> **Brief**
Within the records below, repeat each line exactly but keep every picture out of the copy.

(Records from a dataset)
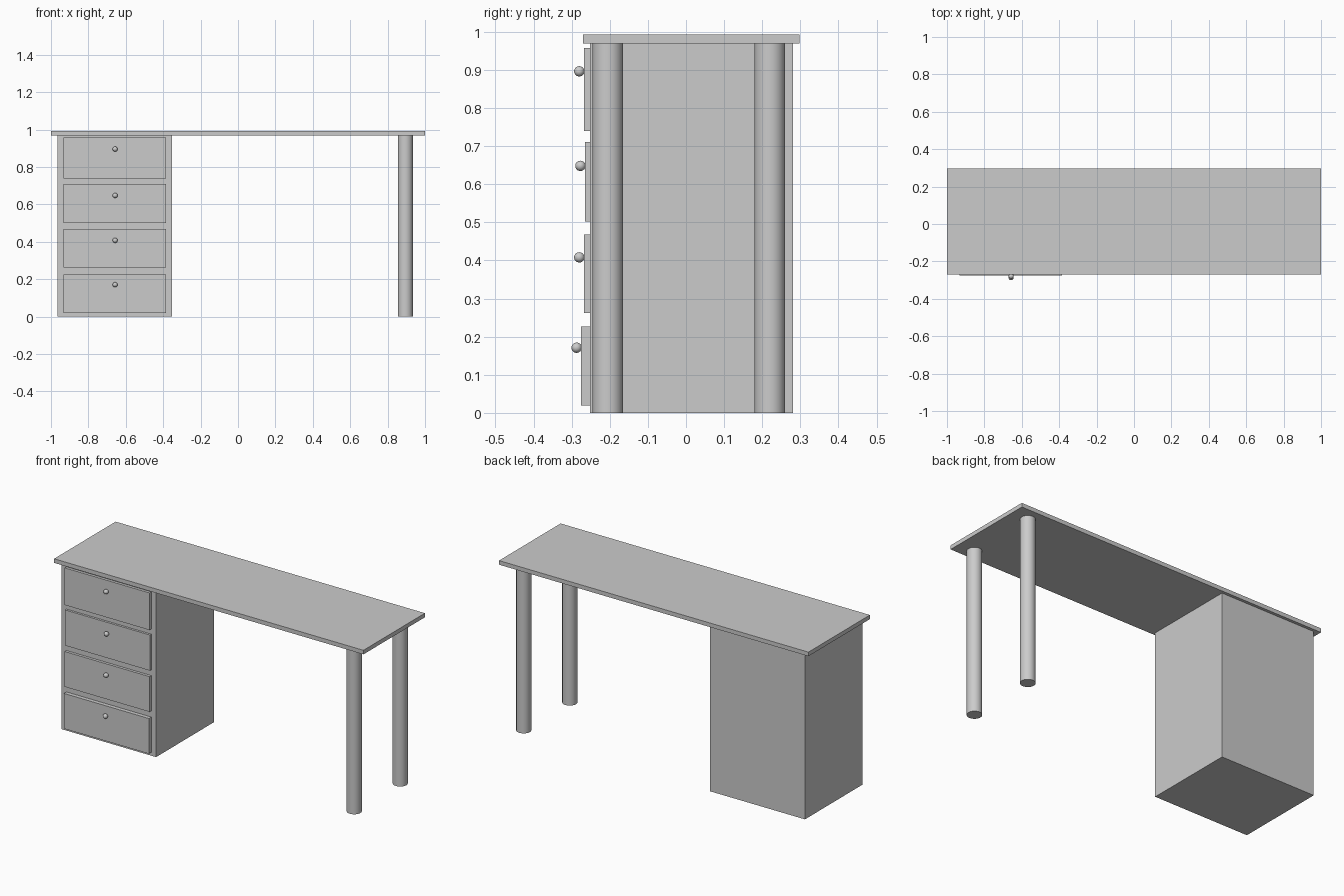
import bpy

cube = bpy.data.objects.get("Cube")
if cube:
    bpy.data.objects.remove(cube, do_unlink=True)

# One plain grey for the whole desk
GREY = (0.6, 0.6, 0.6, 1)
grey = bpy.data.materials.new("plain_grey")
grey.use_nodes = True
grey.diffuse_color = GREY
grey.node_tree.nodes["Principled BSDF"].inputs["Base Color"].default_value = GREY


def finish(name, smooth=False):
    obj = bpy.context.object
    obj.name = name
    obj.data.materials.append(grey)
    if smooth:
        bpy.ops.object.shade_smooth_by_angle()
    return obj


def box(name, x, y, z):
    """Box from (low, high) pairs on each axis."""
    spans = (x, y, z)
    bpy.ops.mesh.primitive_cube_add(size=1, location=[sum(s) / 2 for s in spans])
    obj = bpy.context.object
    obj.scale = [s[1] - s[0] for s in spans]
    bpy.ops.object.transform_apply(location=False, rotation=False, scale=True)
    return finish(name)


TOP_UNDERSIDE = 0.969
CABINET_FRONT = -0.252

# Desk top and drawer cabinet
box("desk_top", (-1, 1), (-0.27, 0.298), (TOP_UNDERSIDE, 0.993))
box("cabinet", (-0.966, -0.353), (CABINET_FRONT, 0.281), (0, TOP_UNDERSIDE))

# Drawers, each pulled out by a slightly different amount: bottom, top, front, knob height
drawers = [
    (0.02, 0.226, -0.275, 0.171),
    (0.262, 0.468, -0.268, 0.408),
    (0.502, 0.71, -0.265, 0.648),
    (0.74, 0.957, -0.268, 0.896),
]
for i, (low, high, front, knob_z) in enumerate(drawers, 1):
    box(f"drawer_{i}", (-0.933, -0.384), (front, CABINET_FRONT + 0.01), (low, high))
    bpy.ops.mesh.primitive_uv_sphere_add(
        segments=32, ring_count=16, radius=0.0135, location=(-0.657, front - 0.012, knob_z))
    finish(f"drawer_knob_{i}", smooth=True)

# Round legs at the open end
for name, y in (("front_leg", -0.205), ("back_leg", 0.22)):
    bpy.ops.mesh.primitive_cylinder_add(
        vertices=32, radius=0.04, depth=TOP_UNDERSIDE, location=(0.895, y, TOP_UNDERSIDE / 2))
    finish(name, smooth=True)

> **Reply**
import bpy

cube = bpy.data.objects.get("Cube")
if cube:
    bpy.data.objects.remove(cube, do_unlink=True)

# One plain grey for the whole desk
GREY = (0.6, 0.6, 0.6, 1)
grey = bpy.data.materials.new("plain_grey")
grey.use_nodes = True
grey.diffuse_color = GREY
grey.node_tree.nodes["Principled BSDF"].inputs["Base Color"].default_value = GREY


def finish(name, smooth=False):
    obj = bpy.context.object
    obj.name = name
    obj.data.materials.append(grey)
    if smooth:
        bpy.ops.object.shade_smooth_by_angle()
    return obj


def box(name, x, y, z):
    """Box from (low, high) pairs on each axis."""
    spans = (x, y, z)
    bpy.ops.mesh.primitive_cube_add(size=1, location=[sum(s) / 2 for s in spans])
    obj = bpy.context.object
    obj.scale = [s[1] - s[0] for s in spans]
    bpy.ops.object.transform_apply(location=False, rotation=False, scale=True)
    return finish(name)


TOP_UNDERSIDE = 0.969
CABINET_FRONT = -0.252

# Desk top and drawer cabinet
box("desk_top", (-1, 1), (-0.27, 0.298), (TOP_UNDERSIDE, 0.993))
box("cabinet", (-0.966, -0.353), (CABINET_FRONT, 0.281), (0, TOP_UNDERSIDE))

# Drawers, each pulled out by a slightly different amount: bottom, top, front, knob height
drawers = [
    (0.02, 0.226, -0.275, 0.171),
    (0.262, 0.468, -0.268, 0.408),
    (0.502, 0.71, -0.265, 0.648),
    (0.74, 0.957, -0.268, 0.896),
]
for i, (low, high, front, knob_z) in enumerate(drawers, 1):
    box(f"drawer_{i}", (-0.933, -0.384), (front, CABINET_FRONT + 0.01), (low, high))
    bpy.ops.mesh.primitive_uv_sphere_add(
        segments=32, ring_count=16, radius=0.0135, location=(-0.657, front - 0.012, knob_z))
    finish(f"drawer_knob_{i}", smooth=True)

# Round legs at the open end
for name, y in (("front_leg", -0.205), ("back_leg", 0.22)):
    bpy.ops.mesh.primitive_cylinder_add(
        vertices=32, radius=0.04, depth=TOP_UNDERSIDE, location=(0.895, y, TOP_UNDERSIDE / 2))
    finish(name, smooth=True)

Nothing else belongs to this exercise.